Clearing Up The “Sellers Assist”
A sellers assist is a great financial tool for buyers to save money up front by being able to put less money down at closing for the purchase of their new home. A buyer may have a number of reasons for using the sellers assist; they may be short the cash needed to close or they want to use the funds for improvements to the home or they want to keep the money in the bank because they will get a better return in whatever investment vehicle the money is in. Regardless of the reason we find that during buyer consultations as well as negotiations both buyers & sellers find the concept confusing. I believe it’s because the name is quite misleading.
how does the sellers assist work?

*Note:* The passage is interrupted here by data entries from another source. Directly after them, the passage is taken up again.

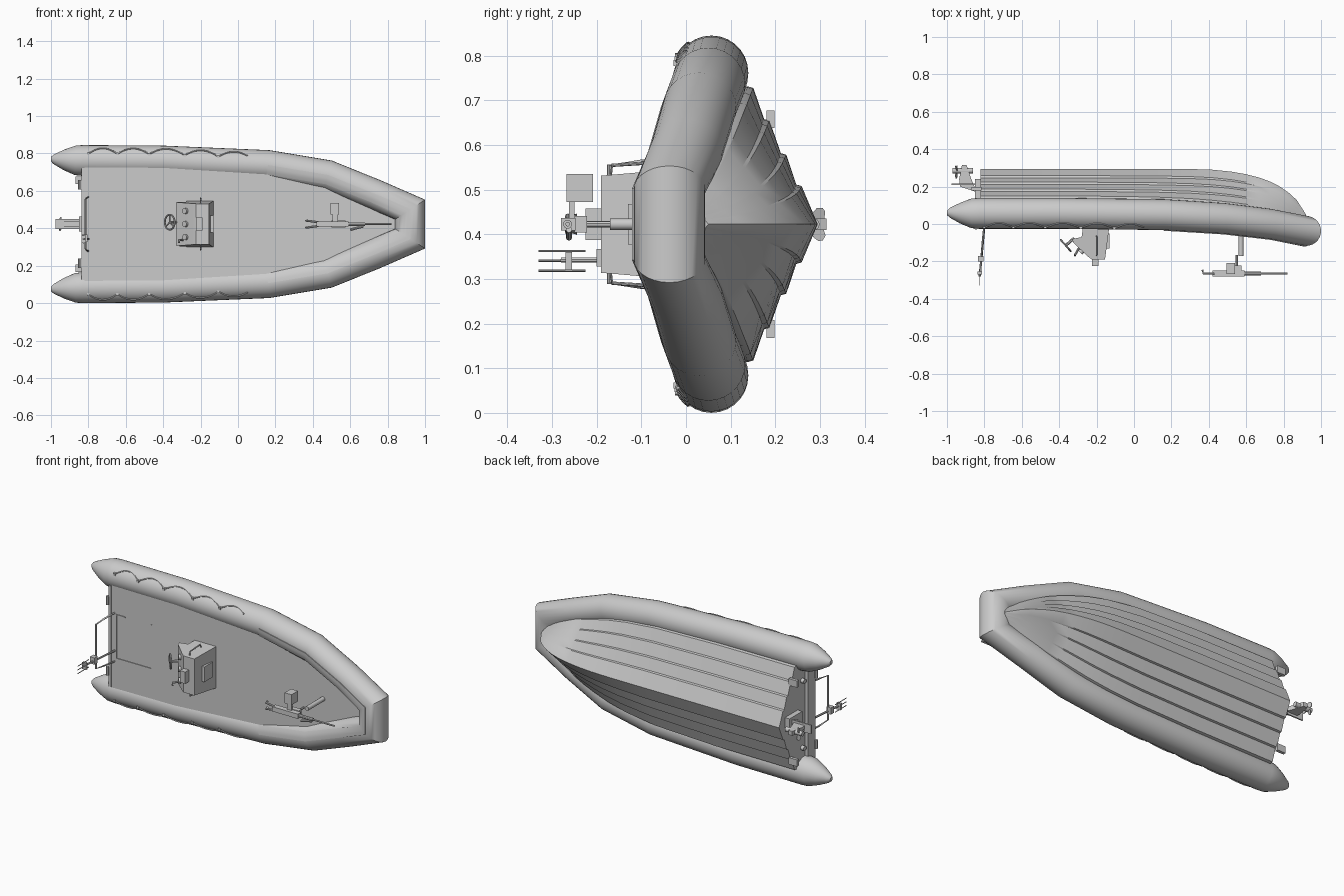
import bpy, bmesh, math
from math import sin, cos, pi, radians
from mathutils import Vector, Matrix

if "Cube" in bpy.data.objects:
    bpy.data.objects.remove(bpy.data.objects["Cube"])

# Parts are laid out as x = forward, y = port, z = up, then the boat is rolled onto its side
ROLL = Matrix.Translation((0, 0, 0.4225)) @ Matrix.Rotation(pi / 2, 4, 'X')
grey = bpy.data.materials.new("light_grey")
grey.diffuse_color = (0.6, 0.6, 0.6, 1)
grey.use_nodes = True
grey.node_tree.nodes["Principled BSDF"].inputs["Base Color"].default_value = grey.diffuse_color


def make(name, bm):
    bmesh.ops.recalc_face_normals(bm, faces=bm.faces[:])
    me = bpy.data.meshes.new(name)
    bm.to_mesh(me)
    bm.free()
    me.transform(ROLL)
    me.materials.append(grey)
    ob = bpy.data.objects.new(name, me)
    bpy.context.collection.objects.link(ob)
    return ob


def add_loft(bm, rings, closed=False):
    vs = [[bm.verts.new(p) for p in r] for r in rings]
    n = len(vs[0])
    pairs = list(zip(vs, vs[1:])) + ([(vs[-1], vs[0])] if closed else [])
    for a, b in pairs:
        for i in range(n):
            j = (i + 1) % n
            bm.faces.new((a[i], a[j], b[j], b[i]))
    if not closed:
        bm.faces.new(vs[0])
        bm.faces.new(vs[-1])


def loft(name, rings):
    bm = bmesh.new()
    add_loft(bm, rings)
    return make(name, bm)


def pipe(name, pts, r, sides=8, closed=False):
    pts = [Vector(p) for p in pts]
    n, rings = len(pts), []
    for i, p in enumerate(pts):
        a = pts[(i - 1) % n] if closed else pts[max(i - 1, 0)]
        b = pts[(i + 1) % n] if closed else pts[min(i + 1, n - 1)]
        t = (b - a).normalized()
        ref = Vector((0.13, 0.2, 1)) if abs(t.z) < 0.8 else Vector((1, 0.2, 0))
        u = t.cross(ref).normalized()
        v = t.cross(u)
        rings.append([p + r * (u * cos(2 * pi * k / sides) + v * sin(2 * pi * k / sides))
                      for k in range(sides)])
    bm = bmesh.new()
    add_loft(bm, rings, closed)
    return make(name, bm)


def box(name, x0, x1, y0, y1, z0, z1):
    return loft(name, [[(x, y0, z0), (x, y1, z0), (x, y1, z1), (x, y0, z1)] for x in (x0, x1)])


def prism(name, profile, y0, y1, taper=1.0):
    # x-z profile extruded sideways; taper narrows it with height
    top = max(z for x, z in profile)
    k = lambda z: 1 - (1 - taper) * max(z, 0) / top
    return loft(name, [[(x, y * k(z), z) for x, z in profile] for y in (y0, y1)])


# Inflatable tube: x, half-width, height, radius along one side
side = [(-1, .348, -.06, .012), (-.985, .347, -.06, .026), (-.93, .344, -.058, .055),
        (-.87, .341, -.057, .079), (-.83, .34, -.057, .0825), (-.4, .337, -.057, .0825),
        (.16, .313, -.05, .0825), (.48, .26, -.03, .082), (.73, .16, 0, .081),
        (.92, .078, .037, .08)]


def tube_rings(pts, section):
    path = pts + [(x, -y, z, r) for x, y, z, r in reversed(pts)]
    rings = []
    for i, (x, y, z, r) in enumerate(path):
        p = Vector((x, y))
        d0 = (p - Vector(path[max(i - 1, 0)][:2])).normalized()
        d1 = (Vector(path[min(i + 1, len(path) - 1)][:2]) - p).normalized()
        d0, d1 = (d1 if i == 0 else d0), (d0 if i == len(path) - 1 else d1)
        t = (d0 + d1).normalized()
        m = 1 / max(t.dot(d1), 0.5)
        nx, ny = -t.y * m, t.x * m
        rings.append([(x + nx * c * (r + e), y + ny * c * (r + e), z + s * (r + e))
                      for c, s, e in section])
    return rings


circle = [(cos(2 * pi * k / 28), sin(2 * pi * k / 28), 0) for k in range(28)]
loft("inflatable_tube", tube_rings(side, circle))
arc = [radians(a) for a in (88, 100, 112, 124)]
band = [(cos(a), sin(a), .004) for a in arc] + [(cos(a), sin(a), -.01) for a in reversed(arc)]
loft("bow_wear_strip", tube_rings(side[6:], band))

# Stepped V hull with flat deck: x, keel height, chine half-width, chine height
stations = [(-.82, -.295, .305, -.145), (-.3, -.295, .303, -.144), (.1, -.295, .29, -.139),
            (.3, -.294, .268, -.131), (.42, -.29, .245, -.122), (.52, -.28, .218, -.112),
            (.6, -.266, .193, -.102), (.67, -.248, .167, -.092), (.73, -.226, .14, -.08),
            (.78, -.2, .115, -.068), (.83, -.165, .088, -.05), (.87, -.128, .06, -.035),
            (.92, -.05, .035, -.02)]
DECK = .017
rings = []
for x, keel, w, chine in stations:
    s = .006 * w / .305
    half = []
    for t in (.28, .51, .76, 1):
        z = keel + (chine - keel) * t
        half += [(x, w * t, z - s), (x, w * t + s * .6, z + s)]
    half.append((x, w, DECK))
    rings.append([(x, 0, keel)] + half + [(x, -y, z) for x, y, z in reversed(half)])
loft("hull_and_deck", rings)
box("transom_lip", -.838, -.82, -.3, .3, -.05, .022)

# Deck hatch outline
for a in ((-.79, -.785, -.125, .14), (-.558, -.553, -.125, .14),
          (-.79, -.553, -.125, -.12), (-.79, -.73, .135, .14)):
    box("hatch_edge", *a, DECK - .002, DECK + .004)

# Grab lines in scallops on both tubes
knots = [-.8, -.645, -.475, -.285, -.105, .07]
for sgn in (1, -1):
    pts = []
    for a, b in zip(knots, knots[1:]):
        for k in range(9):
            f = k / 9
            x = a + (b - a) * f
            ang = radians(64 - 26 * sin(pi * f))
            cy = .34 - .003 * (x + .83) / .43 if x < -.4 else .337 - .024 * (x + .4) / .56
            cz = -.057 if x < -.4 else -.057 + .007 * (x + .4) / .56
            pts.append((x, sgn * (cy + .084 * cos(ang)), cz + .084 * sin(ang)))
    pipe("grab_line", pts, .004, 6)
    for p in pts[::9]:
        box("line_anchor", p[0] - .007, p[0] + .007, p[1] - .007, p[1] + .007, p[2] - .008, p[2] + .006)

# Helm console with dash, screen, wheel and rails
prism("console", [(-.27, 0), (-.28, .07), (-.33, .08), (-.325, .1), (-.245, .175), (-.225, .19),
                  (-.155, .19), (-.13, 0)], -.125, .125, .87)
box("console_top_box", -.225, -.19, -.035, .035, .185, .225)
box("console_front_hatch", -.149, -.13, -.045, .045, .05, .13)
for y in (-.07, 0, .07):
    pipe("dash_gauge", [(-.275, y, .14), (-.287, y, .152)], .016, 12)
pipe("throttle_lever", [(-.29, -.085, .12), (-.315, -.085, .165), (-.315, -.1, .168)], .006)
axis = Vector((-.75, 0, .66)).normalized()
side_v, up_v = Vector((0, 1, 0)), axis.cross(Vector((0, 1, 0)))
hub = Vector((-.365, .01, .115))
rim = [hub + .04 * (side_v * cos(2 * pi * k / 20) + up_v * sin(2 * pi * k / 20)) for k in range(20)]
pipe("steering_wheel", rim, .005, 8, True)
pipe("steering_column", [hub, hub - axis * .06], .008)
for k in (0, 7, 13):
    pipe("wheel_spoke", [hub, rim[k]], .004, 6)
for s in (1, -1):
    pipe("console_rail", [(-.2, s * .112, .06), (-.2, s * .138, .07), (-.2, s * .132, .165),
                          (-.2, s * .1, .17)], .004)

# Pedestal with mounted gun at the bow
pipe("gun_post", [(.572, 0, 0), (.572, 0, .17)], .013, 12)
pipe("gun_pivot", [(.55, 0, .165), (.55, 0, .25)], .007, 8)
box("gun_cradle", .5, .575, -.018, .018, .222, .25)
box("gun_body", .42, .59, -.014, .014, .248, .28)
pipe("gun_barrel", [(.58, 0, .265), (.82, 0, .265)], .005, 10)
pipe("barrel_jacket", [(.58, 0, .265), (.68, 0, .265)], .01, 10)
box("ammo_box", .495, .54, .05, .112, .208, .268)
box("ammo_feed", .505, .535, .01, .055, .25, .262)
pipe("side_sight", [(.6, -.03, .262), (.67, -.012, .262)], .007)
for s in (1, -1):
    pipe("gun_grip", [(.43, s * .01, .265), (.37, s * .018, .265), (.365, s * .018, .245)], .006)

# Stern frame and mast with aerials
pipe("stern_frame", [(-.8, -.145, 0), (-.81, -.14, .1), (-.815, -.132, .172),
                     (-.815, .132, .172), (-.81, .14, .1), (-.8, .145, 0)], .005)
pipe("mast", [(-.8, -.08, .01), (-.825, -.08, .28)], .006)
box("mast_foot", -.835, -.805, -.095, -.055, .17, .2)
box("mast_head", -.838, -.812, -.102, -.062, .255, .27)
for y in (-.06, -.082, -.104):
    pipe("aerial", [(-.825, y, .225), (-.825, y, .33)], .0025, 6)

# Transom fittings and trim tabs
for s in (1, -1):
    box("trim_tab", -.87, -.815, s * .235 - .02, s * .235 + .02, -.198, -.18)
    pipe("transom_cleat", [(-.845, s * .21 - .025, .02), (-.845, s * .21 + .025, .02)], .01)
    pipe("tow_eye", [(-.815, s * .2, -.08), (-.84, s * .2, -.08)], .014, 12)

# Stern drive with propeller
box("drive_mount", -.85, -.815, -.04, .04, -.24, -.12)
box("drive_plate", -.975, -.82, -.026, .026, -.216, -.208)
prism("drive_leg", [(-.84, -.17), (-.93, -.2), (-.935, -.24), (-.92, -.315), (-.895, -.315),
                    (-.87, -.24)], -.013, .013)
pipe("drive_pod", [(-.86, 0, -.285), (-.88, 0, -.285), (-.955, 0, -.285), (-.97, 0, -.285)], .014, 12)
for k in range(3):
    a = 2 * pi * k / 3 + pi / 2
    rad, tan = Vector((0, cos(a), sin(a))), Vector((.35, -sin(a), cos(a)))
    c = Vector((-.95, 0, -.285))
    outline = [(.008, -.006), (.024, -.015), (.038, -.009), (.042, 0), (.036, .011),
               (.022, .014), (.008, .006)]
    loft("propeller_blade", [[c + rad * u + tan * v + Vector((d, 0, 0)) for u, v in outline]
                             for d in (-.002, .002)])

# Smooth shading with sharp edges kept
bpy.ops.object.select_all(action='SELECT')
bpy.context.view_layer.objects.active = bpy.context.selected_objects[0]
bpy.ops.object.shade_smooth_by_angle(angle=radians(32))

Buyer & seller agree to a purchase price of $200,000 for the home. The buyer wants to add a sellers assist that is 3% of the purchase price. Now the purchase price on the contract is $206,000. At closing the seller receives the agreed upon $200,000 for the home. The $6,000 is credited to the buyer & goes towards the buyers closing costs. While it’s called a sellers assist the seller isn’t actually assisting any further than accepting an inflated purchase price with the understanding that $6,000 is being credited to the buyer at closing. Any funds that the buyer receives in the form of a sellers assist are being added into their loan amount. Therefore the buyer is borrowing that $6,000 from their mortgage company & pays this money back with interest over the life of their loan.
how much of a sellers assist can a buyer receive?
Right now, a buyer who gets an FHA loan can inflate the purchase price by a max of 6%. For conventional loans, a buyer who is putting down less than 10% can inflate the purchase price by a max of 3% & a buyer who puts down 10% or more can inflate the purchase price by a max of 6%. These regulations do change so it is best to speak with your lender for verification.
why do sellers oppose the sellers assist if they aren’t actually assisting?
When an agent first presents an offer with a sellers assist sellers often get upset because they think the buyer is actually asking for money from them. Once the term is clarified & they realize that they are not handing thousands of dollars off to a stranger they often still feel uneasy. There are two major reasons. The first reason is that the seller may question the buyers financial viability because they don’t have the cash to put down on the home. The fear is that the buyer is marginally qualified & will be unable to secure final loan approval. The second reason is the anxiety that the home will not appraise for the inflated amount & the buyer will not have the funds to make up the difference. In both scenarios the seller has taken their home off the market & the deal is going to fall through. A very nerve wracking proposition indeed as anyone who has ever sold a home knows.